Activity –
Print nothing but the lines below starting at the line that holds "torso.modifiers.clear()" and ending at the line that holds "[(side * bx, CY", including both, each exactly as written.

Input data –
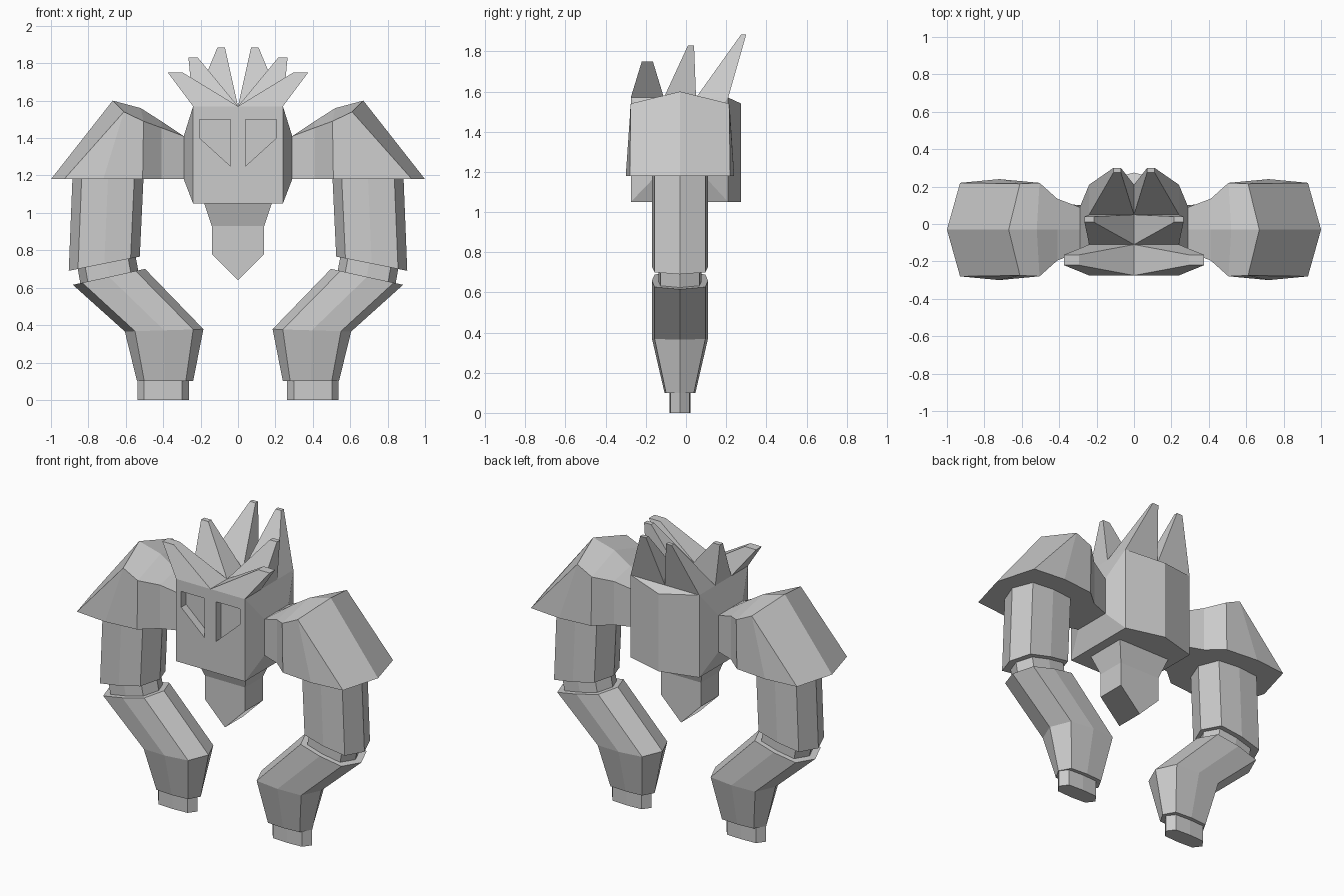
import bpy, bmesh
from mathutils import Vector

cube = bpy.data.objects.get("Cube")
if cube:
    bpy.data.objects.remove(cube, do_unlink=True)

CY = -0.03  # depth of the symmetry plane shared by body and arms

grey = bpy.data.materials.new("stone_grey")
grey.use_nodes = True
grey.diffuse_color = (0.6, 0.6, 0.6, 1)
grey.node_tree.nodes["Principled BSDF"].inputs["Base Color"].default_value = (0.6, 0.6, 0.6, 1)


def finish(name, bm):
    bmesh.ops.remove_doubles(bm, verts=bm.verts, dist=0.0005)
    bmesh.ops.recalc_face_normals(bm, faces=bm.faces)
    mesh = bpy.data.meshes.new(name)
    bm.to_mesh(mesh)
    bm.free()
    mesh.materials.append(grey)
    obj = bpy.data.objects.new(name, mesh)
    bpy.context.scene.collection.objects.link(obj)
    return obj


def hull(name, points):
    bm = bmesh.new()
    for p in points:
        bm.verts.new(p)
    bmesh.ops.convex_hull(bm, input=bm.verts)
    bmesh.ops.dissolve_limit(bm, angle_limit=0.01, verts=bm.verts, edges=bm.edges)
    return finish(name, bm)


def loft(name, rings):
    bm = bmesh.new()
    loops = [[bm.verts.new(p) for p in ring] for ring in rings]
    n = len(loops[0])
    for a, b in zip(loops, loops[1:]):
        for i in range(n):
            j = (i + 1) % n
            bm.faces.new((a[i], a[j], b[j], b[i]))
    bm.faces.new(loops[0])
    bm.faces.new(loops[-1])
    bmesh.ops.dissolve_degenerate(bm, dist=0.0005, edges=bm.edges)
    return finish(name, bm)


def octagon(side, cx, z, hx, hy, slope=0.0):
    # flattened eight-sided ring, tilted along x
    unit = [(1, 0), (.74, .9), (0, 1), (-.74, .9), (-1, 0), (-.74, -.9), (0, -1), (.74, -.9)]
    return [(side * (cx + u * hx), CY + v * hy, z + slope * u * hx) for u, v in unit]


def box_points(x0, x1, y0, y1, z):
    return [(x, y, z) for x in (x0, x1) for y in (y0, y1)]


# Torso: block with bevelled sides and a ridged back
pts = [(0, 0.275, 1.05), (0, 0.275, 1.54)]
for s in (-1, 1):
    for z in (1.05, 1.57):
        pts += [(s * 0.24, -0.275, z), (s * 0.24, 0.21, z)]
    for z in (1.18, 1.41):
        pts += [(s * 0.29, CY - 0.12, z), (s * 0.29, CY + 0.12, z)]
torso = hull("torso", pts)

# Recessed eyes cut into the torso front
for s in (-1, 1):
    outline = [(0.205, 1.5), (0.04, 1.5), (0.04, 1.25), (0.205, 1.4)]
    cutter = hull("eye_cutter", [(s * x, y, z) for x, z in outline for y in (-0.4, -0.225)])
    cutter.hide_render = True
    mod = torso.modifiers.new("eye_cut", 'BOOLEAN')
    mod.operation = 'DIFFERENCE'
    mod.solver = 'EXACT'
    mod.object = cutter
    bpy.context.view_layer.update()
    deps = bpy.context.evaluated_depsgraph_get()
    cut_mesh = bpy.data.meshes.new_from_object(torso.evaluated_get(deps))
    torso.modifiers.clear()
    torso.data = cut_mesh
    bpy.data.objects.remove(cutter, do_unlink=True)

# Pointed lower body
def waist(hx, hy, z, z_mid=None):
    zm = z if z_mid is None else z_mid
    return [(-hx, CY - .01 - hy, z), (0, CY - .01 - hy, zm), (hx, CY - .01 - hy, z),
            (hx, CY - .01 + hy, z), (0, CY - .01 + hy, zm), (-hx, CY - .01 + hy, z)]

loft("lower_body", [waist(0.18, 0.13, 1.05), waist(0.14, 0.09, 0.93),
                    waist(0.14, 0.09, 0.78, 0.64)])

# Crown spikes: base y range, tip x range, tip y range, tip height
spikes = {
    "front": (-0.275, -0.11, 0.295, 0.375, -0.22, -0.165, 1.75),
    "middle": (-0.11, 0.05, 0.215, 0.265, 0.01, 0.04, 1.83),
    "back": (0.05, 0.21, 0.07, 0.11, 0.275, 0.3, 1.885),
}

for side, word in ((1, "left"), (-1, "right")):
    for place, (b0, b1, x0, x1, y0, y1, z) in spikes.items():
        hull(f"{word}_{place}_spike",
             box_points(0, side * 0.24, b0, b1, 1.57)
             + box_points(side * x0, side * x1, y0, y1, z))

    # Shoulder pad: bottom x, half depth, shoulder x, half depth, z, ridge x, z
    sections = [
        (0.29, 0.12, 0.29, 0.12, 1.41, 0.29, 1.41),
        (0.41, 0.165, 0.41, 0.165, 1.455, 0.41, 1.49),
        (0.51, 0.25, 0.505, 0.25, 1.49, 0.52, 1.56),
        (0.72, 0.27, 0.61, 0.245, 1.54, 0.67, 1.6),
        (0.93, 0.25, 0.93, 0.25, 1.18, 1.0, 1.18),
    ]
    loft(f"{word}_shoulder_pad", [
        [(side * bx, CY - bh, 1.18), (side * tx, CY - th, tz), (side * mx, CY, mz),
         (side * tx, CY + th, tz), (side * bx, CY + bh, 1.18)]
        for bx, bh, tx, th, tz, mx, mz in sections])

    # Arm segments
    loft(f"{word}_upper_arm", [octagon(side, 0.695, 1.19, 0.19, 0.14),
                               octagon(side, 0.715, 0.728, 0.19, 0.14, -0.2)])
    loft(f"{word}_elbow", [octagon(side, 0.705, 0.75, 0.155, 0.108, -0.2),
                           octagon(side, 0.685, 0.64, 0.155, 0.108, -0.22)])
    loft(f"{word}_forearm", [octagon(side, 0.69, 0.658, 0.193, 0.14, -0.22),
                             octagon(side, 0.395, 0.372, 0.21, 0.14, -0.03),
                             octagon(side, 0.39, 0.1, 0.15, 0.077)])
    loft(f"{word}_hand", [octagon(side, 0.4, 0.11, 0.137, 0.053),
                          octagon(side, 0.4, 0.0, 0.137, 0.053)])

Result of this task –
    torso.modifiers.clear()
    torso.data = cut_mesh
    bpy.data.objects.remove(cutter, do_unlink=True)

# Pointed lower body
def waist(hx, hy, z, z_mid=None):
    zm = z if z_mid is None else z_mid
    return [(-hx, CY - .01 - hy, z), (0, CY - .01 - hy, zm), (hx, CY - .01 - hy, z),
            (hx, CY - .01 + hy, z), (0, CY - .01 + hy, zm), (-hx, CY - .01 + hy, z)]

loft("lower_body", [waist(0.18, 0.13, 1.05), waist(0.14, 0.09, 0.93),
                    waist(0.14, 0.09, 0.78, 0.64)])

# Crown spikes: base y range, tip x range, tip y range, tip height
spikes = {
    "front": (-0.275, -0.11, 0.295, 0.375, -0.22, -0.165, 1.75),
    "middle": (-0.11, 0.05, 0.215, 0.265, 0.01, 0.04, 1.83),
    "back": (0.05, 0.21, 0.07, 0.11, 0.275, 0.3, 1.885),
}

for side, word in ((1, "left"), (-1, "right")):
    for place, (b0, b1, x0, x1, y0, y1, z) in spikes.items():
        hull(f"{word}_{place}_spike",
             box_points(0, side * 0.24, b0, b1, 1.57)
             + box_points(side * x0, side * x1, y0, y1, z))

    # Shoulder pad: bottom x, half depth, shoulder x, half depth, z, ridge x, z
    sections = [
        (0.29, 0.12, 0.29, 0.12, 1.41, 0.29, 1.41),
        (0.41, 0.165, 0.41, 0.165, 1.455, 0.41, 1.49),
        (0.51, 0.25, 0.505, 0.25, 1.49, 0.52, 1.56),
        (0.72, 0.27, 0.61, 0.245, 1.54, 0.67, 1.6),
        (0.93, 0.25, 0.93, 0.25, 1.18, 1.0, 1.18),
    ]
    loft(f"{word}_shoulder_pad", [
        [(side * bx, CY - bh, 1.18), (side * tx, CY - th, tz), (side * mx, CY, mz),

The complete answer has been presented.